Sirirat Nualraksa blinked back tears as the ambulances delivered gurneys bearing cloth-shrouded bodies to the morgue of a public hospital after a vengeful Thai soldier killed 29 people and wounded dozens of others in a shopping mall rampage.
Sirirat lost her sister, brother-in-law and young nephew in the attack. She was among dozens of victims’ relatives sitting in plastic chairs and on concrete benches outside the morgue Sunday, waiting to fill out paperwork to lay claim to their loved ones and receive compensation from the Thai government’s criminal victims’ fund.
On Facebook, she had talked with her sister, 33-year-old Papatchaya Nualraksa, as she hid with her husband and their 2-year-old in a supermarket storage room. Sirirat advised her sister to nurse her son so he wouldn’t make noise and risk revealing the family to the gunman, whose rounds of automatic fire echoed around the seven-story mall.
In a Facebook call, Papatchaya told her sister that she was scared.
“Gunshots could be heard endlessly and loudly. But there was no sign” of a rescue, Sirirat said. Still, “both of us thought that she would be able to get out.”
They exchanged several Facebook messages before Papatchaya went quiet.
About 13 hours later, the standoff ended when Thai special forces fatally shot the gunman, whom authorities identified as Sgt. Maj. Jakrapanth Thomma.
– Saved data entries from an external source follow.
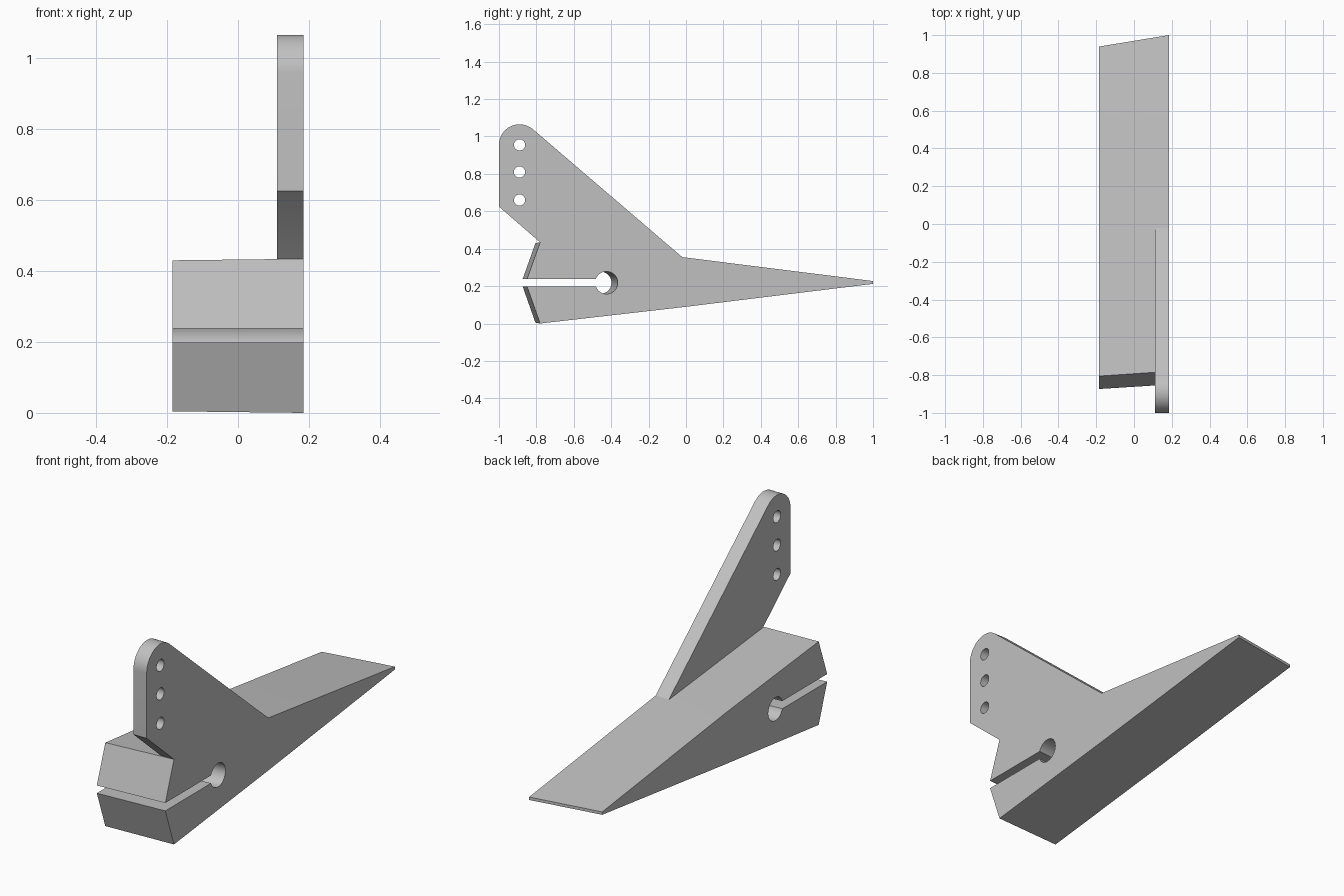
import bpy, bmesh
from math import sin, cos, radians, asin, degrees

cube = bpy.data.objects.get("Cube")
if cube:
    bpy.data.objects.remove(cube, do_unlink=True)

grey = bpy.data.materials.new("plain grey")
grey.use_nodes = True
colour = (0.53, 0.53, 0.53, 1)
grey.diffuse_color = colour
grey.node_tree.nodes["Principled BSDF"].inputs["Base Color"].default_value = colour


def arc(cy, cz, r, start, end, steps):
    angles = [radians(start + (end - start) * i / steps) for i in range(steps + 1)]
    return [(cy + r * cos(a), cz + r * sin(a)) for a in angles]


def loft(name, left, right, x_left, x_right):
    """Solid between two matching y-z outlines."""
    bm = bmesh.new()
    a = [bm.verts.new((x_left, y, z)) for y, z in left]
    b = [bm.verts.new((x_right, y, z)) for y, z in right]
    n = len(a)
    bm.faces.new(a)
    bm.faces.new(b[::-1])
    for i in range(n):
        j = (i + 1) % n
        bm.faces.new((a[i], b[i], b[j], a[j]))
    bmesh.ops.recalc_face_normals(bm, faces=bm.faces)
    mesh = bpy.data.meshes.new(name)
    bm.to_mesh(mesh)
    bm.free()
    mesh.materials.append(grey)
    obj = bpy.data.objects.new(name, mesh)
    bpy.context.collection.objects.link(obj)
    return obj


def select(obj):
    bpy.ops.object.select_all(action='DESELECT')
    obj.select_set(True)
    bpy.context.view_layer.objects.active = obj


HALF = 0.185
MID_Z = 0.218

# Wedge body: outline with a front slot ending in a round hinge hole
slot, radius = 0.02, 0.06
gap = degrees(asin(slot / radius))
outline = [(-0.85, MID_Z - slot), (-0.78, 0.0), (-0.02, 0.087), (1, 0.212),
           (1, 0.227), (-0.02, 0.355), (-0.78, 0.434), (-0.85, MID_Z + slot)]
outline += arc(-0.425, MID_Z, radius, 180 - gap, gap - 180, 40)
# The other end is slightly smaller and set forward
small = [(-0.805 + (y + 0.78) * 0.98, MID_Z + (z - MID_Z) * 0.98) for y, z in outline]
body = loft("wedge_body", small, outline, -HALF, HALF)

# Upright control arm with a rounded top, seated just inside the body
arm_outline = [(-1, 0.625)] + arc(-0.89, 0.955, 0.11, 180, 49.4, 24)
arm_outline += [(-0.02, 0.355), (-0.05, 0.345), (-0.77, 0.42), (-0.78, 0.434)]
arm = loft("control_arm", arm_outline, arm_outline, 0.11, HALF)

# Three linkage holes through the arm
for z in (0.955, 0.81, 0.66):
    ring = arc(-0.89, z, 0.03, 0, 348.75, 31)
    cutter = loft("hole_cutter", ring, ring, 0.05, 0.25)
    cutter.hide_render = True
    cut = arm.modifiers.new("linkage_hole", 'BOOLEAN')
    cut.operation = 'DIFFERENCE'
    cut.solver = 'EXACT'
    cut.object = cutter
    select(arm)
    bpy.ops.object.modifier_apply(modifier=cut.name)
    bpy.data.objects.remove(cutter, do_unlink=True)

for part in (body, arm):
    select(part)
    bpy.ops.object.shade_smooth_by_angle(angle=radians(20))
Sirirat, 43, later received photos from a friend, an officer who responded to the mall, of the body of her sister, arms wrapped around her 2-year-old, and the boy’s father nearby.
At the hospital, a team from the government mental health department handed out cake and tissues, screening people for abnormal expressions of grief, according to Wimonwan Panyawong, a clinical psychologist who traveled from Bangkok northeast to Nakhon Ratchasima, a city of 150,000 people about 250 kilometers (150 miles) away.
The hospital’s lone forensic pathologist was joined by two others from out of town, but officials said it could be days before autopsies were complete and the bodies could be handed to families.
Kanokphon Watchawan, 28, came from Bangkok to retrieve the body of her brother, Wanchai, who was killed while working at a store on the mall’s second story. Kanokphon said hospital authorities told her to come back for him on Tuesday.
Officials said the assailant was angry over a financial dispute, first killing his commanding officer and the officer’s mother-in-law and then seizing several assault weapons and ammunition from his army camp. He opened fire and wounded at least three soldiers before stealing an army vehicle to flee, shooting as he drove to the mall where shoppers ran in terror.
A funeral was held Sunday for a 13-year-old middle school student who was riding his motorbike when Jakrapanth fatally shot him en route to the mall.
Gun violence is not unheard of in Thailand, and the shooting in Nakhon Ratchasima comes just a month after another high-profile mall shooting in the central Thai city of Lopburi. In that case, a masked gunman carrying a handgun with a silencer killed three people, including a 2-year-old boy, and wounded four others as he robbed a jewelry store.
By Sunday evening, survivors were streaming back to the site of the rampage, Terminal 21 Korat, a gleaming airport-themed shopping mall, to retrieve vehicles abandoned during the police evacuation. The ground floor was spotless, with lights on, shops left open and a Haagen-Dazs ice cream kiosk freezer humming.
Palawan Ployudee, 50, whose gift shop on the mall’s third floor sells her hand-painted clothes, bags and other decor, first hid other shop owners and customers in the back of her store. When they realized they were exposed, they ran to a security guard office and later fled to safety down an internal fire escape.
“The security guard instructed us to take off our shoes so we won’t make any noise and notify the culprit,” she said.
Elsewhere in the city, under a full moon, about 1,000 people gathered around the city’s most important monument, a statue of Thao Suranari, who is credited with saving her people from an invading Lao king in the early 19th century.
People chanted prayers along with a slate of Buddhist priests leading funeral rites, holding candles in one hand and with the other, pointing to the sky, a gesture Buddhists believe directs souls to heaven.